(Brief) Those lines of the following listing which contain the string "materials" should be returned.

—————

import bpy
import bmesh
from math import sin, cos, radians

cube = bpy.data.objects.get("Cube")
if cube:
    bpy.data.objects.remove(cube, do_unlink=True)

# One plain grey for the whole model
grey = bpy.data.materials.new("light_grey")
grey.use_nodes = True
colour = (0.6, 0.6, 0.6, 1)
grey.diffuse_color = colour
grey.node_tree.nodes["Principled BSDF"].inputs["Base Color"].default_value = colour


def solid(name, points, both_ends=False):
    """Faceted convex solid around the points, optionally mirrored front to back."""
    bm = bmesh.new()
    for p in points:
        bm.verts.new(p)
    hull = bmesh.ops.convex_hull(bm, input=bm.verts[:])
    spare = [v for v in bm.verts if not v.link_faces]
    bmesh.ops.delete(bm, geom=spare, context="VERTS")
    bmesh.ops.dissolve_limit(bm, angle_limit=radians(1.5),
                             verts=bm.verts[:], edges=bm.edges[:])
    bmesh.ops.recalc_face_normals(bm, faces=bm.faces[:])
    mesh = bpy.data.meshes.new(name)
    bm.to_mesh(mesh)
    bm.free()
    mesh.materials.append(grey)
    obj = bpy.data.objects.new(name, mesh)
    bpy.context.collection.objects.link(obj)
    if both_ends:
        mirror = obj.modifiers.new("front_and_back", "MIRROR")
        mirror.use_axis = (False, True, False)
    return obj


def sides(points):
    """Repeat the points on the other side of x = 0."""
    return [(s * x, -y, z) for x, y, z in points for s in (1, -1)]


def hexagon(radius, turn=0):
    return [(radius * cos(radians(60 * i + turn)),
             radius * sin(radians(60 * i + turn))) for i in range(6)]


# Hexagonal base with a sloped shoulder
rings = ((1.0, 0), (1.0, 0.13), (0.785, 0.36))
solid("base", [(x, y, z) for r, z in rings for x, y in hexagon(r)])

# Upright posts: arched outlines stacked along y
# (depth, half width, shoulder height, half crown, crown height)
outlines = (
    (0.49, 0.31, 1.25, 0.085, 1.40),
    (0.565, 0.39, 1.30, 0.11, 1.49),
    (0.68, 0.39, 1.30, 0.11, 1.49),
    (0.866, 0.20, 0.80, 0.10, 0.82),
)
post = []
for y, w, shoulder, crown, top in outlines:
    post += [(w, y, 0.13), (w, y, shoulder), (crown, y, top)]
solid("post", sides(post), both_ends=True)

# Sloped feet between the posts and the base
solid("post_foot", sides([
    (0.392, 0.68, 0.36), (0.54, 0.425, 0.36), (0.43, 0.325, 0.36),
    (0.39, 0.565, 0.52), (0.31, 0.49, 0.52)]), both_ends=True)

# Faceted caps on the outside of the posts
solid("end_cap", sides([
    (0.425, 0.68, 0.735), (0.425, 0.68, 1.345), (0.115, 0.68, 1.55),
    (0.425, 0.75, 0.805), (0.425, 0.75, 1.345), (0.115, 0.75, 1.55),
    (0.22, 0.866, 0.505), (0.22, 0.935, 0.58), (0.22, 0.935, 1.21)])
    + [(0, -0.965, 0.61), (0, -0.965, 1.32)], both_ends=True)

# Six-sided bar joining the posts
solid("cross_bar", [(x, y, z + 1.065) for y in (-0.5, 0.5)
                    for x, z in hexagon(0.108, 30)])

—————

(Your solution)
grey = bpy.data.materials.new("light_grey")
    mesh.materials.append(grey)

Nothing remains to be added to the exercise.